and Freespace 2 have this feature,
few PSX games have it. You are also able to get a “Motion Lock” on your opponent,
where your ship is auto-steered toward him so you don’t lose him easily. Fairly
useful in the heat of battle.
sound is quite good (although there shouldn’t be any sound in space, but anyway…).
Explosions and phaser fire are appropriately Star Trek, while
a deep orchestral score creates the mood. And of course, any game with Patrick
Stewart and Michael Dorn supplying the voice acting gets the nod of approval.
So where does this game go wrong? The primary problem is it’s repetitiousness
(whew, spell that one three times fast). While different missions have different
objectives, they normally involve wave after wave of enemy craft coming to attack
you or some ally. In one mission, I remember dealing with 7 waves of fighters
coming at me in succession…what I like to call, “Galaga Syndrome.” If you’ve
seen 3 waves of fighters, you’ve seen them all.
The other problem is the two-player mode. While it looks just as good as the
single player, it’s limited to a simple deathmatch game, with or without computer
controlled enemies in 4 arenas. After you’ve played this mode for a bit, you’ll
realize it’s not much of an addition. It’s far too easy to lock on and fire
a quantum torpedo at your enemy (those things are nigh impossible to dodge)
and score an easy frag.
ST: Invasion, while sporting some of the best game mechanics I’ve seen
recently, just simply doesn’t have enough variation to keep it going. The afterthought
two-player mode doesn’t help much either. So unless you are an Ultra-Trekkie
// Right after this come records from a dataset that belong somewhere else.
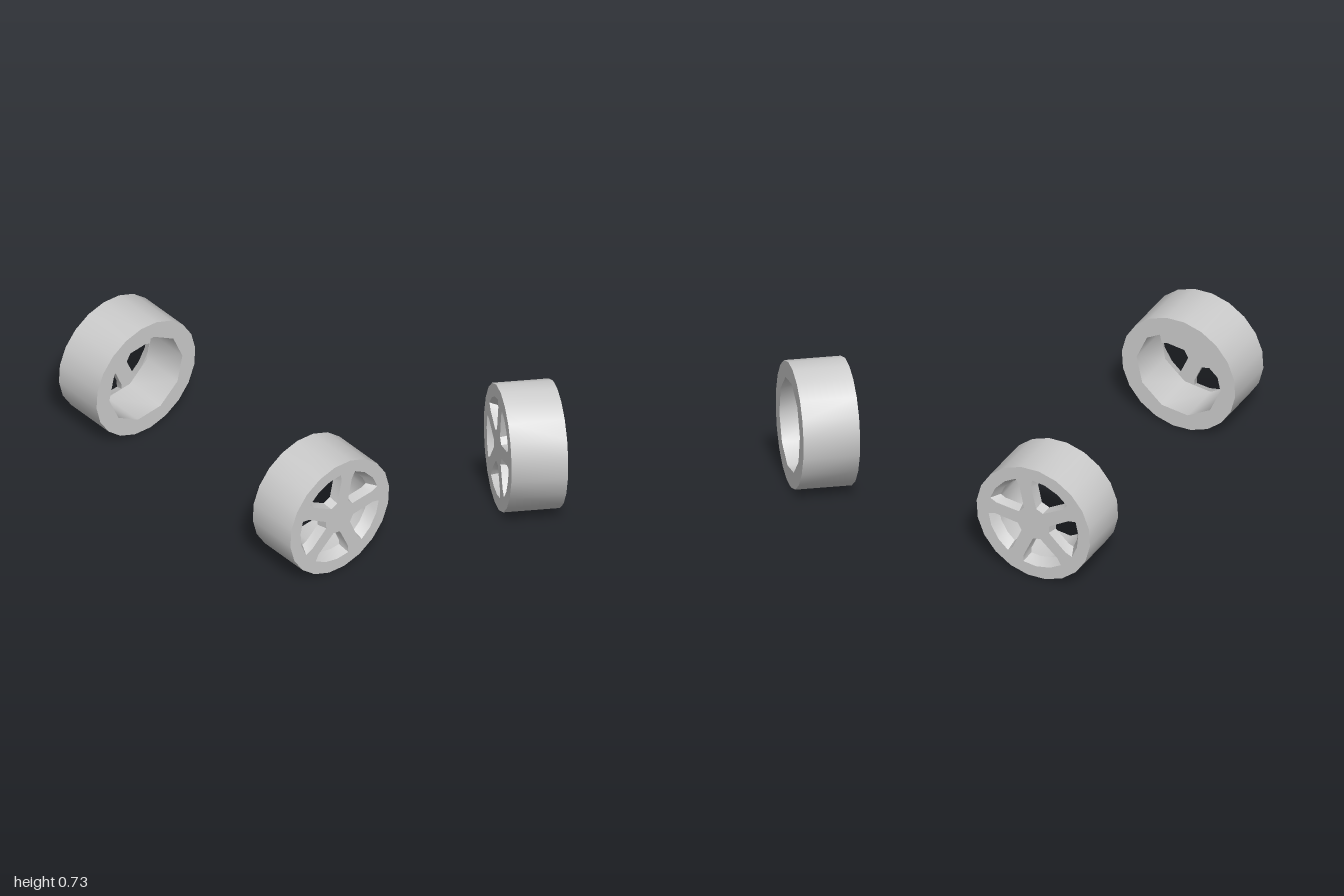
import * as THREE from 'three';
import { mergeGeometries, toCreasedNormals } from 'three/addons/utils/BufferGeometryUtils.js';

const DEG = Math.PI / 180;
const RADIUS = 0.365, BARREL = 0.27;           // outer and inner radius
const BACK = 0.675, PLATE = 0.94, FACE = 1;    // inner side, plate back, outer face
const TURN = 5.5;                              // twist of the polygons in degrees

const polar = (r, deg) => new THREE.Vector2(r * Math.cos(deg * DEG), r * Math.sin(deg * DEG));

const polygon = (r, n, start) =>
  Array.from({ length: n }, (_, i) => polar(r, start + (i * 360) / n));

// One window between two spokes: half outline [radius, angle], mirrored about its middle
function windowLoop(half, middle) {
  const lower = half.map(([r, a]) => polar(r, middle - a));
  const upper = half.map(([r, a]) => polar(r, middle + a)).reverse();
  return [...lower, ...upper];
}

// Strip of quads between two matching loops
function band(a, wa, b, wb) {
  const pos = [];
  a.forEach((p, i) => {
    const j = (i + 1) % a.length;
    const q = a[j], r = b[j], s = b[i];
    pos.push(p.x, p.y, wa, q.x, q.y, wa, r.x, r.y, wb);
    pos.push(p.x, p.y, wa, r.x, r.y, wb, s.x, s.y, wb);
  });
  return new THREE.BufferGeometry().setAttribute('position', new THREE.Float32BufferAttribute(pos, 3));
}

// Flat face with holes, turned to the back if asked
function cap(outline, holes, w, back = false) {
  const shape = new THREE.Shape(outline);
  shape.holes = holes.map((h) => new THREE.Path(h));
  const geo = new THREE.ShapeGeometry(shape);
  if (back) geo.index.array.reverse();
  geo.deleteAttribute('normal');
  geo.deleteAttribute('uv');
  return geo.toNonIndexed().translate(0, 0, w);
}

function part(name, pieces, material) {
  // turn the axle from z to x
  const geo = mergeGeometries(pieces).rotateY(Math.PI / 2);
  const mesh = new THREE.Mesh(toCreasedNormals(geo, 40 * DEG), material);
  mesh.name = name;
  return mesh;
}

function createWheel(name, material) {
  const outer = polygon(RADIUS, 20, TURN);
  const barrel = polygon(BARREL, 10, TURN);

  // Windows taper towards the back of the plate
  const frontHalf = [[0.104, 13.2], [0.244, 27], [0.288, 25.2], [0.289, 9]];
  const backHalf = [[0.117, 12.8], [0.223, 24], [0.255, 22.8], [0.256, 9.2]];
  const middles = [0, 1, 2, 3, 4].map((k) => 180 + TURN + k * 72);
  const front = middles.map((m) => windowLoop(frontHalf, m));
  const back = middles.map((m) => windowLoop(backHalf, m));

  const wheel = new THREE.Group();
  wheel.name = name;
  wheel.add(
    // Tread, inner side ring and hollow barrel
    part('tyre', [
      band(outer, BACK, outer, FACE),
      cap(outer, [barrel], BACK, true),
      band(barrel, PLATE, barrel, BACK),
    ], material),
    // Five-spoke plate with tapered windows
    part('spokedFace', [
      cap(outer, front, FACE),
      cap(barrel, back, PLATE, true),
      ...front.map((loop, i) => band(loop, FACE, back[i], PLATE)),
    ], material),
  );
  wheel.position.y = RADIUS;
  return wheel;
}

export function createModel() {
  const material = new THREE.MeshStandardMaterial({ color: 0xcccccc });
  const model = new THREE.Group();
  model.name = 'wheelPair';
  const left = createWheel('leftWheel', material);
  const right = createWheel('rightWheel', material);
  right.scale.x = -1;
  model.add(left, right);
  return model;
}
(Wow, how ’bout that for a super hero), this game is probably not worth
it. Beam me up, Scotty (Oh, and the mustard is coming ASAP).